Input material -
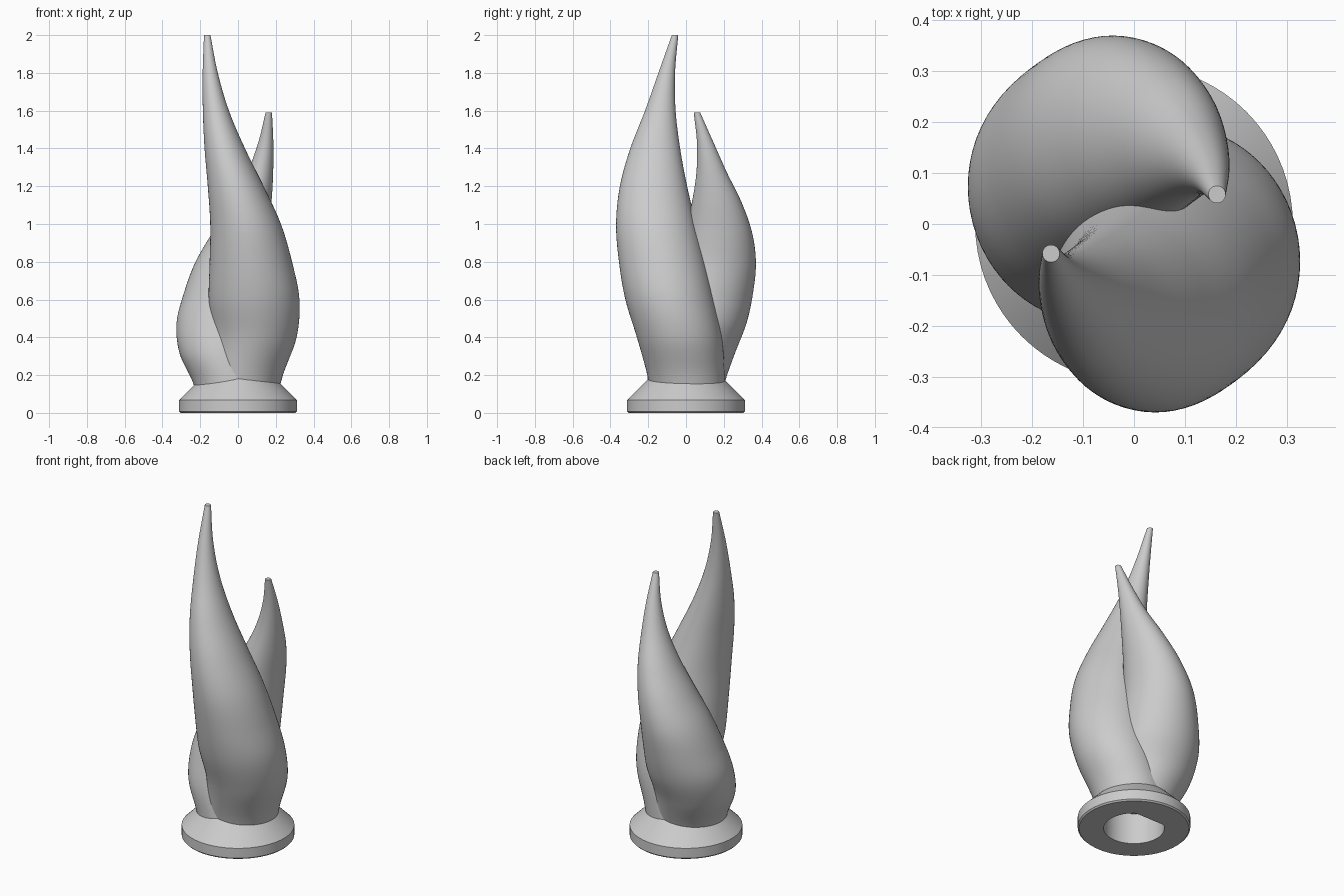
import bpy
import math
from mathutils import Vector

if "Cube" in bpy.data.objects:
    bpy.data.objects.remove(bpy.data.objects["Cube"], do_unlink=True)

SIDES = 72
STEPS = 10

grey = bpy.data.materials.new("plain_grey")
grey.use_nodes = True
colour = (0.6, 0.6, 0.6, 1)
grey.diffuse_color = colour
grey.node_tree.nodes["Principled BSDF"].inputs["Base Color"].default_value = colour


def ellipse(cx, cy, z, rx, ry, flat=None):
    """Horizontal ring of points, optionally cut by a flat on its +y side."""
    ring = []
    for i in range(SIDES):
        a = math.tau * i / SIDES
        y = cy + ry * math.sin(a)
        if flat is not None:
            y = min(y, flat)
        ring.append((cx + rx * math.cos(a), y, z))
    return ring


def loft(name, rings, cap_start=False):
    """Skin a stack of rings, closing the last one."""
    verts = [p for ring in rings for p in ring]
    faces = []
    for k in range(len(rings) - 1):
        for i in range(SIDES):
            j = (i + 1) % SIDES
            a, b = k * SIDES, (k + 1) * SIDES
            faces.append((a + i, a + j, b + j, b + i))
    last = (len(rings) - 1) * SIDES
    faces.append(tuple(range(last, last + SIDES)))
    if cap_start:
        faces.append(tuple(reversed(range(SIDES))))
    mesh = bpy.data.meshes.new(name)
    mesh.from_pydata(verts, [], faces)
    mesh.materials.append(grey)
    obj = bpy.data.objects.new(name, mesh)
    bpy.context.collection.objects.link(obj)
    bpy.ops.object.select_all(action='DESELECT')
    obj.select_set(True)
    bpy.context.view_layer.objects.active = obj
    bpy.ops.object.shade_smooth_by_angle(angle=math.radians(30))
    return obj


def spline(rows):
    """Smooth curve through evenly spaced rows."""
    pts = [Vector(r) for r in rows]
    pts = [2 * pts[0] - pts[1]] + pts + [2 * pts[-1] - pts[-2]]
    out = []
    for k in range(1, len(pts) - 2):
        p, q, r, s = pts[k - 1:k + 3]
        for n in range(STEPS):
            t = n / STEPS
            out.append(0.5 * (2 * q + (r - p) * t
                              + (2 * p - 5 * q + 4 * r - s) * t * t
                              + (3 * q - p - 3 * r + s) * t ** 3))
    return out + [pts[-2]]


# Flame cross-sections at equal heights: centre x, centre y, radius x, radius y
sections = [
    (0.0, 0.02, 0.19, 0.19),
    (0.035, 0.0, 0.203, 0.205),
    (0.085, -0.035, 0.225, 0.225),
    (0.085, -0.085, 0.24, 0.236),
    (0.068, -0.125, 0.218, 0.23),
    (0.04, -0.158, 0.187, 0.212),
    (-0.012, -0.172, 0.148, 0.178),
    (-0.07, -0.163, 0.107, 0.132),
    (-0.117, -0.136, 0.069, 0.081),
    (-0.147, -0.102, 0.04, 0.044),
    (-0.163, -0.058, 0.017, 0.017),
]


def flame(name, height, turn):
    rings = []
    for k, (cx, cy, rx, ry) in enumerate(spline(sections)):
        z = height * k / (STEPS * (len(sections) - 1))
        if z > 0.1:
            rings.append(ellipse(turn * cx, turn * cy, z, rx, ry))
    return loft(name, rings)


# Two twisting flames, the shorter one turned half way round
flame("tall_flame", 2.0, 1)
flame("short_flame", 1.59, -1)

# Collar with a flat-sided socket hole underneath
collar = [
    ellipse(0, 0, 0.2, 0.168, 0.168, 0.135),
    ellipse(0, 0, 0, 0.168, 0.168, 0.135),
    ellipse(0, 0, 0, 0.304, 0.304),
    ellipse(0, 0, 0.008, 0.312, 0.312),
    ellipse(0, 0, 0.068, 0.312, 0.312),
    ellipse(0, 0, 0.19, 0.19, 0.19),
]
loft("collar", collar, cap_start=True)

Exercise brief -
Produce an exact copy of the records above, leaving out the pictures.

Answer section -
import bpy
import math
from mathutils import Vector

if "Cube" in bpy.data.objects:
    bpy.data.objects.remove(bpy.data.objects["Cube"], do_unlink=True)

SIDES = 72
STEPS = 10

grey = bpy.data.materials.new("plain_grey")
grey.use_nodes = True
colour = (0.6, 0.6, 0.6, 1)
grey.diffuse_color = colour
grey.node_tree.nodes["Principled BSDF"].inputs["Base Color"].default_value = colour


def ellipse(cx, cy, z, rx, ry, flat=None):
    """Horizontal ring of points, optionally cut by a flat on its +y side."""
    ring = []
    for i in range(SIDES):
        a = math.tau * i / SIDES
        y = cy + ry * math.sin(a)
        if flat is not None:
            y = min(y, flat)
        ring.append((cx + rx * math.cos(a), y, z))
    return ring


def loft(name, rings, cap_start=False):
    """Skin a stack of rings, closing the last one."""
    verts = [p for ring in rings for p in ring]
    faces = []
    for k in range(len(rings) - 1):
        for i in range(SIDES):
            j = (i + 1) % SIDES
            a, b = k * SIDES, (k + 1) * SIDES
            faces.append((a + i, a + j, b + j, b + i))
    last = (len(rings) - 1) * SIDES
    faces.append(tuple(range(last, last + SIDES)))
    if cap_start:
        faces.append(tuple(reversed(range(SIDES))))
    mesh = bpy.data.meshes.new(name)
    mesh.from_pydata(verts, [], faces)
    mesh.materials.append(grey)
    obj = bpy.data.objects.new(name, mesh)
    bpy.context.collection.objects.link(obj)
    bpy.ops.object.select_all(action='DESELECT')
    obj.select_set(True)
    bpy.context.view_layer.objects.active = obj
    bpy.ops.object.shade_smooth_by_angle(angle=math.radians(30))
    return obj


def spline(rows):
    """Smooth curve through evenly spaced rows."""
    pts = [Vector(r) for r in rows]
    pts = [2 * pts[0] - pts[1]] + pts + [2 * pts[-1] - pts[-2]]
    out = []
    for k in range(1, len(pts) - 2):
        p, q, r, s = pts[k - 1:k + 3]
        for n in range(STEPS):
            t = n / STEPS
            out.append(0.5 * (2 * q + (r - p) * t
                              + (2 * p - 5 * q + 4 * r - s) * t * t
                              + (3 * q - p - 3 * r + s) * t ** 3))
    return out + [pts[-2]]


# Flame cross-sections at equal heights: centre x, centre y, radius x, radius y
sections = [
    (0.0, 0.02, 0.19, 0.19),
    (0.035, 0.0, 0.203, 0.205),
    (0.085, -0.035, 0.225, 0.225),
    (0.085, -0.085, 0.24, 0.236),
    (0.068, -0.125, 0.218, 0.23),
    (0.04, -0.158, 0.187, 0.212),
    (-0.012, -0.172, 0.148, 0.178),
    (-0.07, -0.163, 0.107, 0.132),
    (-0.117, -0.136, 0.069, 0.081),
    (-0.147, -0.102, 0.04, 0.044),
    (-0.163, -0.058, 0.017, 0.017),
]


def flame(name, height, turn):
    rings = []
    for k, (cx, cy, rx, ry) in enumerate(spline(sections)):
        z = height * k / (STEPS * (len(sections) - 1))
        if z > 0.1:
            rings.append(ellipse(turn * cx, turn * cy, z, rx, ry))
    return loft(name, rings)


# Two twisting flames, the shorter one turned half way round
flame("tall_flame", 2.0, 1)
flame("short_flame", 1.59, -1)

# Collar with a flat-sided socket hole underneath
collar = [
    ellipse(0, 0, 0.2, 0.168, 0.168, 0.135),
    ellipse(0, 0, 0, 0.168, 0.168, 0.135),
    ellipse(0, 0, 0, 0.304, 0.304),
    ellipse(0, 0, 0.008, 0.312, 0.312),
    ellipse(0, 0, 0.068, 0.312, 0.312),
    ellipse(0, 0, 0.19, 0.19, 0.19),
]
loft("collar", collar, cap_start=True)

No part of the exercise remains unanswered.